“The cap on the price of Russian oil transported by sea is designed to affect the country’s exports worldwide, in addition to the EU-wide embargo on Russian crude oil, which comes into force on 5 December and which the UK is also adopting. Countries not party to the deal will only be able to access services such as insurance, shipping and brokerage if they trade Russian oil at or below the $60 cap. As the countries involved in the deal, such as the UK, are the world’s largest service providers, the belief is that most countries and businesses will be forced to comply,” The Guardian wrote last week.
The G7 nations – Canada, France, Germany, Italy, Japan, the UK and US – provide insurance services for 90% of the world’s cargo while Greece, an EU member state, is a major player in the shipping industry, the newspaper explained.
“The cap is aimed at maintaining the flow of oil to countries such as China, India, Turkey and the United Arab Emirates, which have not banned Russian oil imports, while maintaining economic pressure on the Kremlin,” according to the Guardian.

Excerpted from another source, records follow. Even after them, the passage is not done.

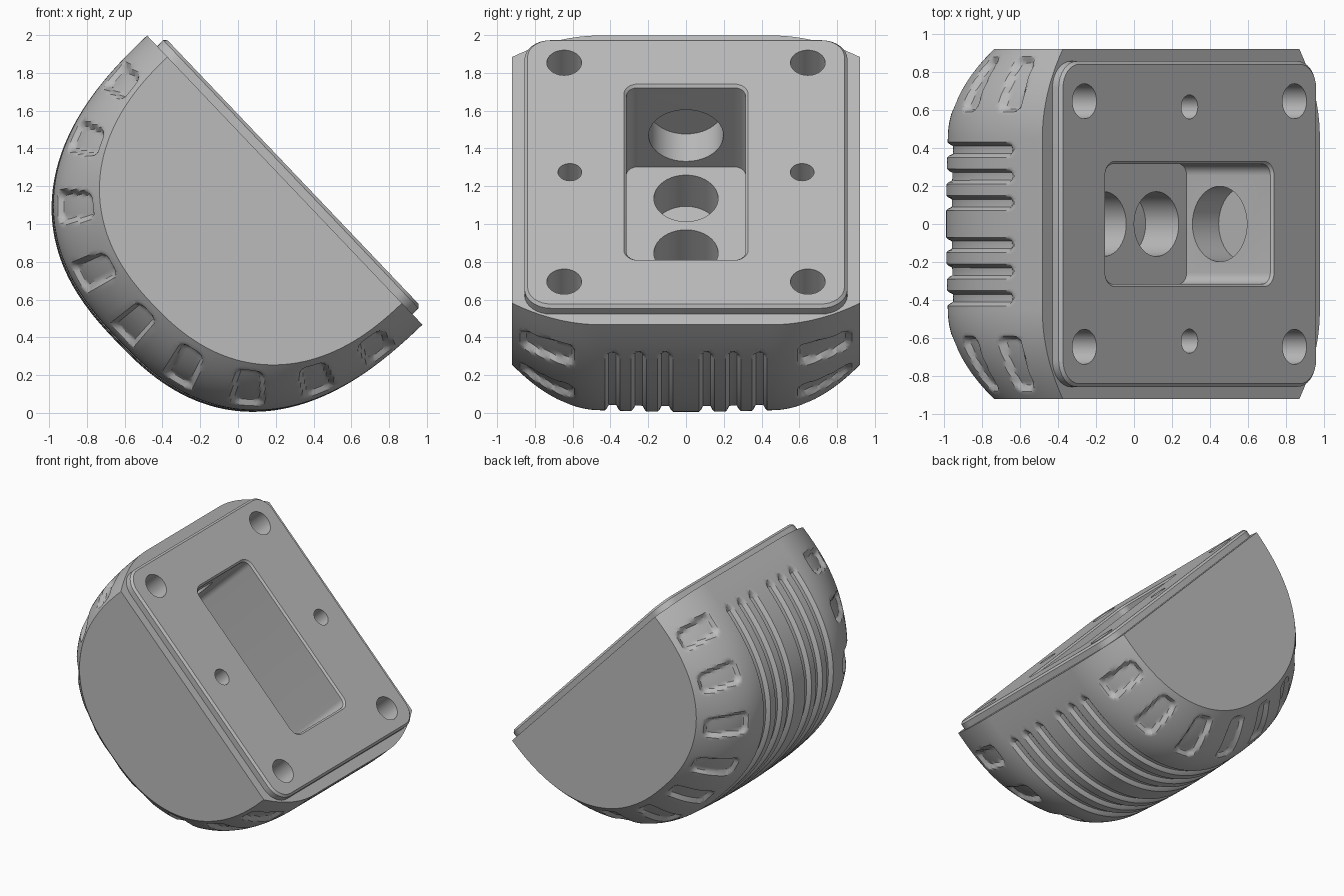
import bpy, bmesh
from math import sin, cos, pi, radians, atan2, hypot
from mathutils import Matrix, Vector

cube = bpy.data.objects.get("Cube")
if cube:
    bpy.data.objects.remove(cube)

# Everything is built with its flat face up, then tilted into place
TILT = Matrix.Translation((0.2475, 0, 1.2325)) @ Matrix.Rotation(radians(46.4), 4, 'Y')

grey = bpy.data.materials.new("plain grey")
grey.use_nodes = True
grey.diffuse_color = (0.5, 0.5, 0.5, 1)
grey.node_tree.nodes["Principled BSDF"].inputs["Base Color"].default_value = (0.5, 0.5, 0.5, 1)


def finish(name, bm):
    bmesh.ops.recalc_face_normals(bm, faces=bm.faces)
    mesh = bpy.data.meshes.new(name)
    bm.to_mesh(mesh)
    bm.free()
    mesh.materials.append(grey)
    ob = bpy.data.objects.new(name, mesh)
    ob.matrix_world = TILT
    bpy.context.collection.objects.link(ob)
    return ob


def rounded_block(name, half_x, half_y, radius, layers):
    """Stack of rounded rectangles; each layer is (height, outward growth)."""
    bm = bmesh.new()
    rings = []
    for z, grow in layers:
        ring = []
        for i in range(4):
            sx, sy = (1, -1, -1, 1)[i], (1, 1, -1, -1)[i]
            for k in range(9):
                a = (i + k / 8) * pi / 2
                ring.append(bm.verts.new((sx * (half_x - radius) + (radius + grow) * cos(a),
                                          sy * (half_y - radius) + (radius + grow) * sin(a), z)))
        rings.append(ring)
    for low, high in zip(rings, rings[1:]):
        for i in range(len(low)):
            j = (i + 1) % len(low)
            bm.faces.new((low[i], low[j], high[j], high[i]))
    bm.faces.new(rings[0])
    bm.faces.new(rings[-1])
    return finish(name, bm)


def box_dent(x, y, half_x, half_y, radius, depth, soft=0.02):
    """Depth of a soft-edged rounded-rectangle recess at (x, y)."""
    dx, dy = abs(x) - half_x + radius, abs(y) - half_y + radius
    dist = hypot(max(dx, 0), max(dy, 0)) + min(max(dx, dy), 0) - radius
    t = min(max(-dist / soft, 0), 1)
    return depth * t * t * (3 - 2 * t)


def dent(angle, y):
    y = abs(y)
    # long grip grooves
    total = sum(box_dent(angle * 1.05, y - c, 1.59, 0.038, 0.038, 0.03)
                for c in (0.11, 0.25, 0.39))
    # row of finger pockets along each rounded shoulder
    step = radians(21.05)
    k = max(-4, min(4, round(angle / step)))
    return total + box_dent(angle - k * step, y - 0.735, 0.09, 0.15, 0.055, 0.032, 0.03)


# Body: rounded half-drum lofted across its width
HALF, NY, NT = 0.92, 184, 200
bm = bmesh.new()
grid = []
for j in range(NY + 1):
    y = HALF * (2 * j / NY - 1)
    s = max(0, (abs(y) - 0.45) / 0.47) ** 2
    crown = 0.015 * min(1, abs(y) / 0.45) ** 2
    w, d = 1.057 - 0.157 * s, 1.235 - crown - 0.26 * s
    p = 2 / (2.5 - 0.15 * s)
    col = []
    for i in range(NT + 1):
        c, h = cos(pi * i / NT), max(sin(pi * i / NT), 0)
        x = w * abs(c) ** p * (1 if c > 0 else -1)
        z = 0 if i in (0, NT) else -d * h ** p
        col.append(bm.verts.new((x, y, z)))
    grid.append(col)
for a, b in zip(grid, grid[1:]):
    for i in range(NT):
        bm.faces.new((a[i], a[i + 1], b[i + 1], b[i]))
bm.normal_update()
moves = []
for v in bm.verts:
    angle = atan2(v.co.x, -(v.co.z + 0.163))
    amount = dent(angle, v.co.y)
    if amount > 0:
        outward = 1 if v.normal.dot(Vector((v.co.x, 0, v.co.z + 0.163))) > 0 else -1
        moves.append((v, v.normal * amount * outward))
for v, offset in moves:
    v.co -= offset
# flat sides and flat face
bm.faces.new(grid[0])
bm.faces.new(grid[-1])
bm.faces.new([c[0] for c in grid] + [c[-1] for c in reversed(grid)])
body = finish("body", bm)

# Raised mounting plate with a chamfered rim
plate = rounded_block("mounting_plate", 0.98, 0.855, 0.14,
                      [(-0.01, 0), (0.045, 0), (0.061, -0.016)])

# Central pocket with a chamfered mouth
pocket = rounded_block("pocket_cutter", 0.63, 0.315, 0.06,
                       [(-0.56, 0), (0.047, 0), (0.061, 0.014), (0.1, 0.053)])

# Round holes: bolts, pins, pocket floor and pocket end walls
bm = bmesh.new()


def hole(x, y, z, radius, length, axis='Z'):
    turn = Matrix.Rotation(pi / 2, 4, 'Y') if axis == 'X' else Matrix()
    bmesh.ops.create_cone(bm, cap_ends=True, segments=40, radius1=radius, radius2=radius,
                          depth=length, matrix=Matrix.Translation((x, y, z)) @ turn)


for sy in (-1, 1):
    hole(0, sy * 0.615, 0, 0.063, 0.3)
    for sx in (-1, 1):
        hole(sx * 0.8, sy * 0.645, 0, 0.092, 0.3)
for x in (-0.4, 0, 0.4):
    hole(x, 0, -0.66, 0.17, 0.28)
for sx in (-1, 1):
    hole(sx * 0.72, 0, -0.32, 0.198, 0.22, 'X')
holes = finish("hole_cutter", bm)


def activate(ob):
    bpy.ops.object.select_all(action='DESELECT')
    ob.select_set(True)
    bpy.context.view_layer.objects.active = ob


# Cut both parts, then smooth them
for ob in (body, plate):
    activate(ob)
    for cutter in (pocket, holes):
        mod = ob.modifiers.new("cut", 'BOOLEAN')
        mod.operation = 'DIFFERENCE'
        mod.solver = 'EXACT'
        mod.object = cutter
        bpy.ops.object.modifier_apply(modifier=mod.name)
    bpy.ops.object.shade_smooth_by_angle(angle=radians(30))
for cutter in (pocket, holes):
    bpy.data.objects.remove(cutter)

“The monthly average of both so-called dark activities and ship-to-ship operations in the south Atlantic doubled in the September to November period compared with the previous three months, according to an analysis of movements by the maritime intelligence company Windward. There were around 35 incidents of ‘dark activity’ in September, nearly 50 in October and numbers dipped to just over 40 in November,” Guardian reported.
Windward tracked one tanker that went dark and was sailing under a Cameroon flag, then changed its registration and call sign to a Seychelles-based company, and then was spotted in Cape Verde. From there, it moved to the north mid-Atlantic, where it stayed for three days before heading to the coast of Namibia. It was sending out false signals about its location the entire time. After that, it moved to the coast of Angola and stayed put for six days, which is unusual behavior for a tanker at sea. Windward was able to detect a change in the draft of the vessel on Nov. 20, suggesting that the tanker took on oil at that point, from an unknown source.
A traffic jam of oil tankers is reported to have built up in Turkish waters near the Bosporus Strait as Turkey’s government demands proof of insurance cover before allowing ships to pass.
Read more about how Russia is evading the oil embargo at qz.com.